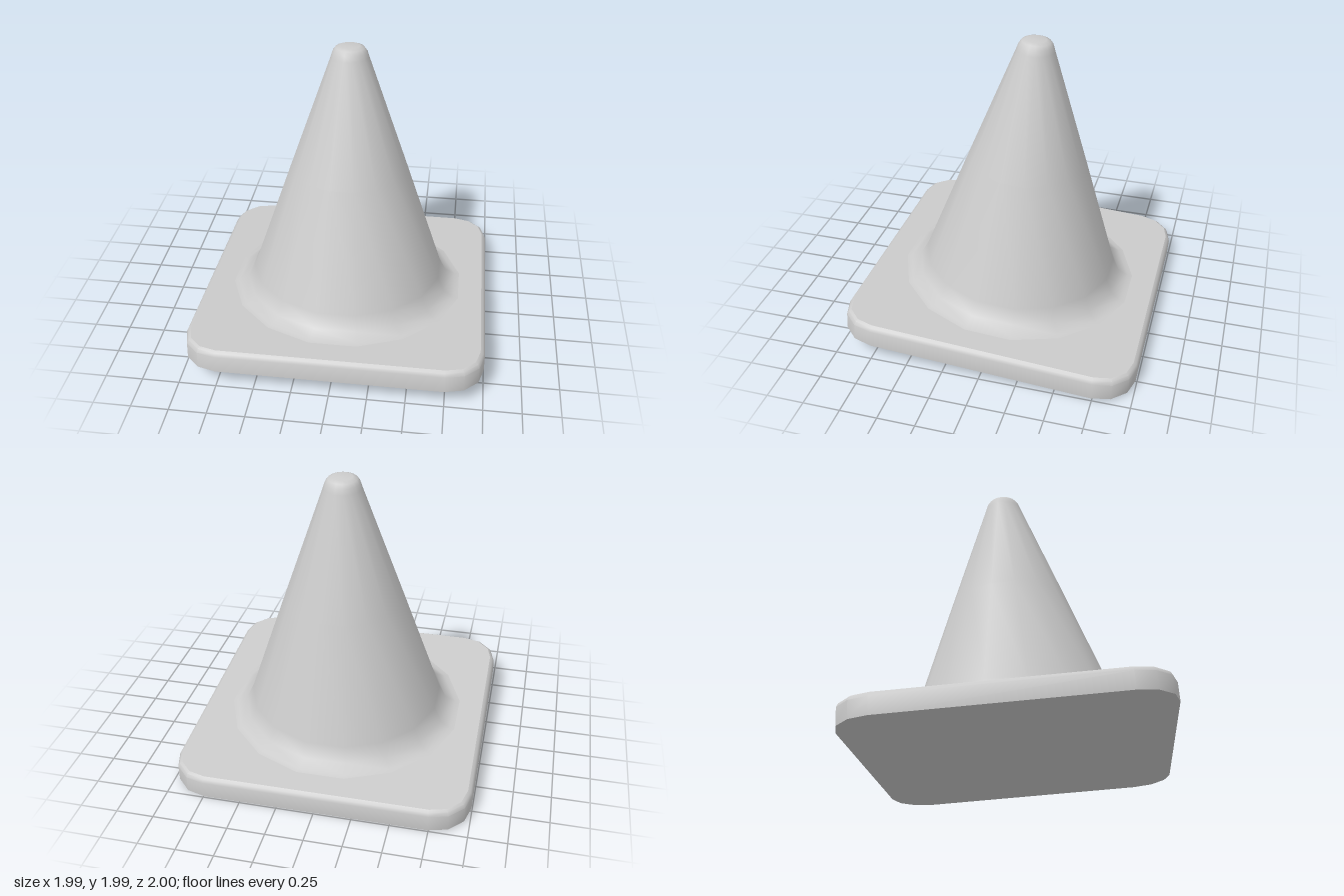
import * as THREE from 'three';
import { toCreasedNormals } from 'three/addons/utils/BufferGeometryUtils.js';

const material = new THREE.MeshStandardMaterial({ color: 0xcccccc });

// Rounded-square slab: stacked outline rings, closed above and below
function basePlateGeometry() {
  const profile = [[0, 0], [0, 0.115], [0.012, 0.138], [0.03, 0.15]]; // [inset, y]
  const corner = 0.25, steps = 3, half = 0.996;
  const rings = profile.map(([inset, y]) => {
    const ring = [];
    for (let q = 0; q < 4; q++) {
      const mid = (q + 0.5) * Math.PI / 2;
      const cx = Math.sign(Math.cos(mid)) * (half - corner);
      const cz = Math.sign(Math.sin(mid)) * (half - corner);
      for (let s = 0; s <= steps; s++) {
        const a = (q + s / steps) * Math.PI / 2;
        const r = corner - inset;
        ring.push([cx + r * Math.cos(a), y, cz + r * Math.sin(a)]);
      }
    }
    return ring;
  });
  const n = rings[0].length, last = rings.length - 1;
  const positions = [];
  const tri = (a, b, c) => positions.push(...a, ...b, ...c);
  for (let i = 0; i < n; i++) {
    const j = (i + 1) % n;
    for (let k = 0; k < last; k++) {
      tri(rings[k][i], rings[k + 1][i], rings[k][j]);
      tri(rings[k][j], rings[k + 1][i], rings[k + 1][j]);
    }
    tri([0, profile[last][1], 0], rings[last][j], rings[last][i]);
    tri([0, 0, 0], rings[0][i], rings[0][j]);
  }
  const geometry = new THREE.BufferGeometry();
  geometry.setAttribute('position', new THREE.Float32BufferAttribute(positions, 3));
  return toCreasedNormals(geometry, 0.55);
}

// Cone with a flared foot and a softly rounded, closed tip
function coneGeometry() {
  const sides = 16;
  const profile = [
    [0.84, 0.148], [0.785, 0.153], [0.715, 0.192], [0.667, 0.288], [0.4, 1.066],
    [0.125, 1.855], [0.114, 1.89], [0.095, 1.915], [0.065, 1.927], [0, 1.928],
  ].map(([r, y]) => new THREE.Vector2(r, y));
  return new THREE.LatheGeometry(profile, sides, Math.PI / sides);
}

export function createModel() {
  const model = new THREE.Group();
  model.name = 'trafficCone';

  // Whole cone leans back, with the front edge of the plate raised
  const tilted = new THREE.Group();
  tilted.name = 'tiltedCone';
  tilted.rotation.x = -0.0625;
  tilted.position.set(0, 0.0625, 0.004);
  model.add(tilted);

  const parts = { basePlate: basePlateGeometry(), cone: coneGeometry() };
  for (const [name, geometry] of Object.entries(parts)) {
    const mesh = new THREE.Mesh(geometry, material);
    mesh.name = name;
    tilted.add(mesh);
  }
  return model;
}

- INSTRUCTIONS FOR THE TASK
Please set down the whole listing above exactly and skip every picture.

- ANSWER AREA
import * as THREE from 'three';
import { toCreasedNormals } from 'three/addons/utils/BufferGeometryUtils.js';

const material = new THREE.MeshStandardMaterial({ color: 0xcccccc });

// Rounded-square slab: stacked outline rings, closed above and below
function basePlateGeometry() {
  const profile = [[0, 0], [0, 0.115], [0.012, 0.138], [0.03, 0.15]]; // [inset, y]
  const corner = 0.25, steps = 3, half = 0.996;
  const rings = profile.map(([inset, y]) => {
    const ring = [];
    for (let q = 0; q < 4; q++) {
      const mid = (q + 0.5) * Math.PI / 2;
      const cx = Math.sign(Math.cos(mid)) * (half - corner);
      const cz = Math.sign(Math.sin(mid)) * (half - corner);
      for (let s = 0; s <= steps; s++) {
        const a = (q + s / steps) * Math.PI / 2;
        const r = corner - inset;
        ring.push([cx + r * Math.cos(a), y, cz + r * Math.sin(a)]);
      }
    }
    return ring;
  });
  const n = rings[0].length, last = rings.length - 1;
  const positions = [];
  const tri = (a, b, c) => positions.push(...a, ...b, ...c);
  for (let i = 0; i < n; i++) {
    const j = (i + 1) % n;
    for (let k = 0; k < last; k++) {
      tri(rings[k][i], rings[k + 1][i], rings[k][j]);
      tri(rings[k][j], rings[k + 1][i], rings[k + 1][j]);
    }
    tri([0, profile[last][1], 0], rings[last][j], rings[last][i]);
    tri([0, 0, 0], rings[0][i], rings[0][j]);
  }
  const geometry = new THREE.BufferGeometry();
  geometry.setAttribute('position', new THREE.Float32BufferAttribute(positions, 3));
  return toCreasedNormals(geometry, 0.55);
}

// Cone with a flared foot and a softly rounded, closed tip
function coneGeometry() {
  const sides = 16;
  const profile = [
    [0.84, 0.148], [0.785, 0.153], [0.715, 0.192], [0.667, 0.288], [0.4, 1.066],
    [0.125, 1.855], [0.114, 1.89], [0.095, 1.915], [0.065, 1.927], [0, 1.928],
  ].map(([r, y]) => new THREE.Vector2(r, y));
  return new THREE.LatheGeometry(profile, sides, Math.PI / sides);
}

export function createModel() {
  const model = new THREE.Group();
  model.name = 'trafficCone';

  // Whole cone leans back, with the front edge of the plate raised
  const tilted = new THREE.Group();
  tilted.name = 'tiltedCone';
  tilted.rotation.x = -0.0625;
  tilted.position.set(0, 0.0625, 0.004);
  model.add(tilted);

  const parts = { basePlate: basePlateGeometry(), cone: coneGeometry() };
  for (const [name, geometry] of Object.entries(parts)) {
    const mesh = new THREE.Mesh(geometry, material);
    mesh.name = name;
    tilted.add(mesh);
  }
  return model;
}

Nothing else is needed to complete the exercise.